It doesn't seem like much but the image you see above depicts a miraculously preserved ancient horoscope! It is a horoscope in its textual form that was habitual in that period and it derives from the Hellenistic Egypt, which is the cradle of modern, "horoscopic" Astrology! There, the ancient Greeks (in collaboration with Egyptian, Jewish etc. priests and scholars) created two thousand years ago an incredibly sophisticated Astrology, which is the precursor to the one we are practicing today.
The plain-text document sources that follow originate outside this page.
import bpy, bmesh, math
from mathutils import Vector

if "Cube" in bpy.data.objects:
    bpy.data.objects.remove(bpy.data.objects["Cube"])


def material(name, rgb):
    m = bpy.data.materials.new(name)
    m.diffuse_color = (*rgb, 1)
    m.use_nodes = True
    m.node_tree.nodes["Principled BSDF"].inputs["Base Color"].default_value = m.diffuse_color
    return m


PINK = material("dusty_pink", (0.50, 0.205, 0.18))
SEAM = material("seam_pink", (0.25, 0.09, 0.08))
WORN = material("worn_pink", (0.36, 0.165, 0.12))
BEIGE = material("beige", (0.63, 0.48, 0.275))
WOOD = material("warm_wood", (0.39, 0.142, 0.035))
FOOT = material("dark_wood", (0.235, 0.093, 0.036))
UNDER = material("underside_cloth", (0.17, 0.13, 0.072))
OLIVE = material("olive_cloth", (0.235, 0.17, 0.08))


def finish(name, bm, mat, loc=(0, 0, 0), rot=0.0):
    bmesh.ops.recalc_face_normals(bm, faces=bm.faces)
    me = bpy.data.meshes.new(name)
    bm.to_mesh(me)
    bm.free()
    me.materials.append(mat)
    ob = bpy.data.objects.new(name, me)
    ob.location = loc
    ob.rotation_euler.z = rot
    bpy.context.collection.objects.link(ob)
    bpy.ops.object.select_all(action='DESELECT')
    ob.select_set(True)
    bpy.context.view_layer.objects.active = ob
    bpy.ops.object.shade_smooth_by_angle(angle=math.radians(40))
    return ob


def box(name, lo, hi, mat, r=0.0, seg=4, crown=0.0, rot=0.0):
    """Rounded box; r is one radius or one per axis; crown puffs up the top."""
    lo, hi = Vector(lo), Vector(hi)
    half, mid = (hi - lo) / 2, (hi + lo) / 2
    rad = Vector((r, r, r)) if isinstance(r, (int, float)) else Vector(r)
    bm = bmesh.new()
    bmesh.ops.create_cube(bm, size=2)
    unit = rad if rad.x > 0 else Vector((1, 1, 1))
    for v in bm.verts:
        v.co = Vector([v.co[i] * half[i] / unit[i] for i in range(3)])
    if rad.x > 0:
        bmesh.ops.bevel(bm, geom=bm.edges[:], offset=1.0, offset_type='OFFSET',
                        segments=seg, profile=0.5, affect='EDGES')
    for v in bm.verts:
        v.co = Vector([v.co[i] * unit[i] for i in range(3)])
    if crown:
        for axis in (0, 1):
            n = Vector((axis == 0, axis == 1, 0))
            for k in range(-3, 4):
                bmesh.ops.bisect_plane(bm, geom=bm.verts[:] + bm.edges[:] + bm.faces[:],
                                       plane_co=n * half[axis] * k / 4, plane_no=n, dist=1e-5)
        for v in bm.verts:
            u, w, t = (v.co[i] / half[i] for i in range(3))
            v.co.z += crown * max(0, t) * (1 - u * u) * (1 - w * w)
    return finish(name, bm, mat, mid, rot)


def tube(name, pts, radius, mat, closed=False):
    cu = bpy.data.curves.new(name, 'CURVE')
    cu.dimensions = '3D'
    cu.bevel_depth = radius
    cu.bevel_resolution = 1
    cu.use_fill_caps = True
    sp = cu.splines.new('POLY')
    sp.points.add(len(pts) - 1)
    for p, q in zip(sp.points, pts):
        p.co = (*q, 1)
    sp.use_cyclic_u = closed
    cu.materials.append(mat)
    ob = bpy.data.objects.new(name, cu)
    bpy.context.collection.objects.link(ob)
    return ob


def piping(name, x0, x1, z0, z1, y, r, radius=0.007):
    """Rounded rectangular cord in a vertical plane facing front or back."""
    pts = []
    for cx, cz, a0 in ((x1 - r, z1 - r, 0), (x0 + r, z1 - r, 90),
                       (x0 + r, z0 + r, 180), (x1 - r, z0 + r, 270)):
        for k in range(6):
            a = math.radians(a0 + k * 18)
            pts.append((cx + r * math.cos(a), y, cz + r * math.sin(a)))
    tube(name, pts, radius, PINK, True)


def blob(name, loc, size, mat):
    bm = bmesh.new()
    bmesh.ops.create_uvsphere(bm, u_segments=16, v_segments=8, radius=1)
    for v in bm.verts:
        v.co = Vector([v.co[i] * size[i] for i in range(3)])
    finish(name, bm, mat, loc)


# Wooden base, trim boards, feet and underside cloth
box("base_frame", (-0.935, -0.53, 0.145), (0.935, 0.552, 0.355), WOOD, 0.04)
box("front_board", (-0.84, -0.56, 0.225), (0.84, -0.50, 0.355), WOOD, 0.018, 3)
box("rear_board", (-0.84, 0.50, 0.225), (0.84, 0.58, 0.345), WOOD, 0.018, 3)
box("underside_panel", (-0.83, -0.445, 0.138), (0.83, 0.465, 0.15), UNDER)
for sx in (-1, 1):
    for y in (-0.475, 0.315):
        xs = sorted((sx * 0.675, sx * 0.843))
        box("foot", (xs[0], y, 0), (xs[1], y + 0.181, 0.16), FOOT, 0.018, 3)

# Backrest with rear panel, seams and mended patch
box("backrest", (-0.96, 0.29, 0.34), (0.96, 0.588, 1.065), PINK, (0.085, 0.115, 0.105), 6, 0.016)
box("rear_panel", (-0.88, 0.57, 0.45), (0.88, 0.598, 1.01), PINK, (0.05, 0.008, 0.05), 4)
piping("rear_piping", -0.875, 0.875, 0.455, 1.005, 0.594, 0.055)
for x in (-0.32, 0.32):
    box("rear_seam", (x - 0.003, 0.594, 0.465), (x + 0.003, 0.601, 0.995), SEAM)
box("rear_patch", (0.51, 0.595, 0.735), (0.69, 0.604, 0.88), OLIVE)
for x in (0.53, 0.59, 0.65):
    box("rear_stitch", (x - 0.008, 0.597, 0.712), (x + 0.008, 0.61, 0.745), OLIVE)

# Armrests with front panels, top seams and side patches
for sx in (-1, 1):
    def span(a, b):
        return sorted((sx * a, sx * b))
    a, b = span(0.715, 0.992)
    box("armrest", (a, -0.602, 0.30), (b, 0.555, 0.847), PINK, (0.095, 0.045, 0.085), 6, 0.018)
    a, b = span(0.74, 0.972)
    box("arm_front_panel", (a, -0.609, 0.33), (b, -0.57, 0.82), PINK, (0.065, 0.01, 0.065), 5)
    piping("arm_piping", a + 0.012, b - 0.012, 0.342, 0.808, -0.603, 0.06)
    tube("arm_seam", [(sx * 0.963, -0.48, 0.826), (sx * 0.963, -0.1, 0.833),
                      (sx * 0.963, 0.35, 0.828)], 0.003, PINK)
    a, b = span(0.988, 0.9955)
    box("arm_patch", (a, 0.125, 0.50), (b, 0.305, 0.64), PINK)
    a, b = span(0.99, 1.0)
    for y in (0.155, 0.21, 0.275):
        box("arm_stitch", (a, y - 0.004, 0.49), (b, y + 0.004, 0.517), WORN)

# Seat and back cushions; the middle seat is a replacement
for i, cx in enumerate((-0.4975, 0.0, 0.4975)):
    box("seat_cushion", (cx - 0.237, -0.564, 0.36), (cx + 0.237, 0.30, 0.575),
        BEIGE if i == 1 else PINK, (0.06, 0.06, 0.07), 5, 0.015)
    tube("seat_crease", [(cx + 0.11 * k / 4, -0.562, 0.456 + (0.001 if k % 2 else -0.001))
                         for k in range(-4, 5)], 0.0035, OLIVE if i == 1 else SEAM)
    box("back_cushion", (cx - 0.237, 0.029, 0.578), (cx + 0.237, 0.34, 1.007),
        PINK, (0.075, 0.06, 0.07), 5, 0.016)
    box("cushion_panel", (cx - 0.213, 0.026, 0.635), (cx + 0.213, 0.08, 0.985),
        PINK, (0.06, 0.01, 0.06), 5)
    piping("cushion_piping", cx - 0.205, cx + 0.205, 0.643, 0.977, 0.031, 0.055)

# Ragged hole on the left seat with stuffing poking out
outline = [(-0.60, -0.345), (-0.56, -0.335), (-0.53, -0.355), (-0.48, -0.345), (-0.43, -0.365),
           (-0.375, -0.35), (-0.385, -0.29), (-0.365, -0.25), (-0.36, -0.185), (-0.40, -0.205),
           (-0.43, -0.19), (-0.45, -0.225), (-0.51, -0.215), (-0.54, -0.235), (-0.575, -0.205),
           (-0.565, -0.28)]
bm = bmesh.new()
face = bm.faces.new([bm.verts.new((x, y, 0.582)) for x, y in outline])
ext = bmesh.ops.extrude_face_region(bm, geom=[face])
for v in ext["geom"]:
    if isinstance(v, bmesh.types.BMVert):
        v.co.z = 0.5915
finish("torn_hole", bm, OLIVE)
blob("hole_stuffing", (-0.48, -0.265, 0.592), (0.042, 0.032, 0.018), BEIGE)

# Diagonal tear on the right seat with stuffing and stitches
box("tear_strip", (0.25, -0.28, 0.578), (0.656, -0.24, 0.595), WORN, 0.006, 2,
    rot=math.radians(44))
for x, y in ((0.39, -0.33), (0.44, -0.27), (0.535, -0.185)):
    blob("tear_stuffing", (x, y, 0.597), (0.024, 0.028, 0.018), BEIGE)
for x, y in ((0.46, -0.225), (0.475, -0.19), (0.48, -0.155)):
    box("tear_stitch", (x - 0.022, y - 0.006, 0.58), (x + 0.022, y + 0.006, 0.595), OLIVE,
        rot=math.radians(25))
This horoscope was found in the ruins of the Hellenistic city of Oxyrhynchus (160 km south of modern Cairo), which is located on the banks of a Nile's tributary. In this region the holly egyptian fish which in Greek is called "oxyrhynchus" (sturgeon) was abounding, hence the name of the city (which was the third largest in Hellenistic Egypt). It is a horoscope written on papyrus, which remained relatively intact for 18 whole centuries because it was buried in the Egyptian desert sand - in some ideal that is for its maintenance conditions. In fact this papyrus was found - along with thousands of others and dozens of horoscopes - in the ancient rubbish dump of the city of Oxyrhynchus!
This is the horoscope of a person that was born (as you can see in the second paragraph of figure 2) in the third year of the reign of the Roman Emperor Severus Alexander (this was the way they were identifying a particular year back then, on the base of the emperor ruling at the time). The individual was born in the sixteenth day of the Egyptian month "Choiak", in the fifth hour of the night (five "nocturnal" hours after sunset that is). This puzzling date actually corresponds to the date December 14, 223 CE at 9 pm. You can see the modern version (created by "Solar Fire Gold") of this ancient horoscope below :
If you watch closely, you will notice that some of the planets in figure 2 are in a different sign than the one given in the above modern horoscope (i.e. the Moon according to figure 2 is in Pisces but in the above modern horoscope is in Aquarius. Venus is in Sagittarius in figure 2 but in Scorpio in the modern horoscope - and Mars is ultimately not in Scorpio but in Sagittarius). Actually behind this controversy lies a short story. Or rather, three stories!
I am inviting you to check carefully the photo of the papyrus horoscope at the top of this article! You might notice there three different handwritings (meaning that three different people wrote something on this papyrus)! At the very top of the papyrus there is the first handwriting (with the large capital Greek letters). It is providing us the original info for this horocope (written as I mentioned in a textual form, according to the habit of that era). But at the bottom left of the papyrus there is a different handwriting. A rather feisty character, writing with "lowercase" letters and at an upward angle. Actually, this person is correcting the spelling of certain words in the original text (he is correcting i.e. the greek word for the sign of Capricorn - which is originally written as "Εγοκερω" - into its right form "Αιγοκερω". Such a rare misspelling for the sign of Capricorn indicates that the astrologer who wrote the original text in this papyrus was either very poorly educated or a Greek speaking foreigner - usually an Egyptian or Hebrew).
Finally, there is a third handwriting at the bottom right of the papyrus. This is the handwriting of a second astrologer who seems to be more competent than the first one - not only in terms of spelling but in calculating the planetary positions too. You see him revising the planetary positions indicated by the first (not very competent) astrologer, marking with a tick - better distinguished in figure 2 - each planetary position he is checking over. He has identified two erroneous planetary positions, which he is marking with a symbol that looks like a greek lambda (λ): the Moon which is not in the sign of Pisces but in Aquarius and Mars which is not in Scorpio but in Sagittarius! The impeccable modern astrological program "Solarfire Gold" fully concords with him! It puzzles us though the fact that although this secod astrologer seems to be far more competent he fails to produce the proper position of Venus (it is in Scorpio, not in Sagittarius). Maybe the ephemeris or the almanac the second astrologer used to calculate the position of Venus was somehow flawed in Venus' case...
We can say that the man for whom this horoscope was cast was not very happy with the first astrologer. Thus he eventually requested a second opinion from an apparently more competent astrologer. And today we are in the position to know that his choice was a good one!
Copyright: Thomas D. Gazis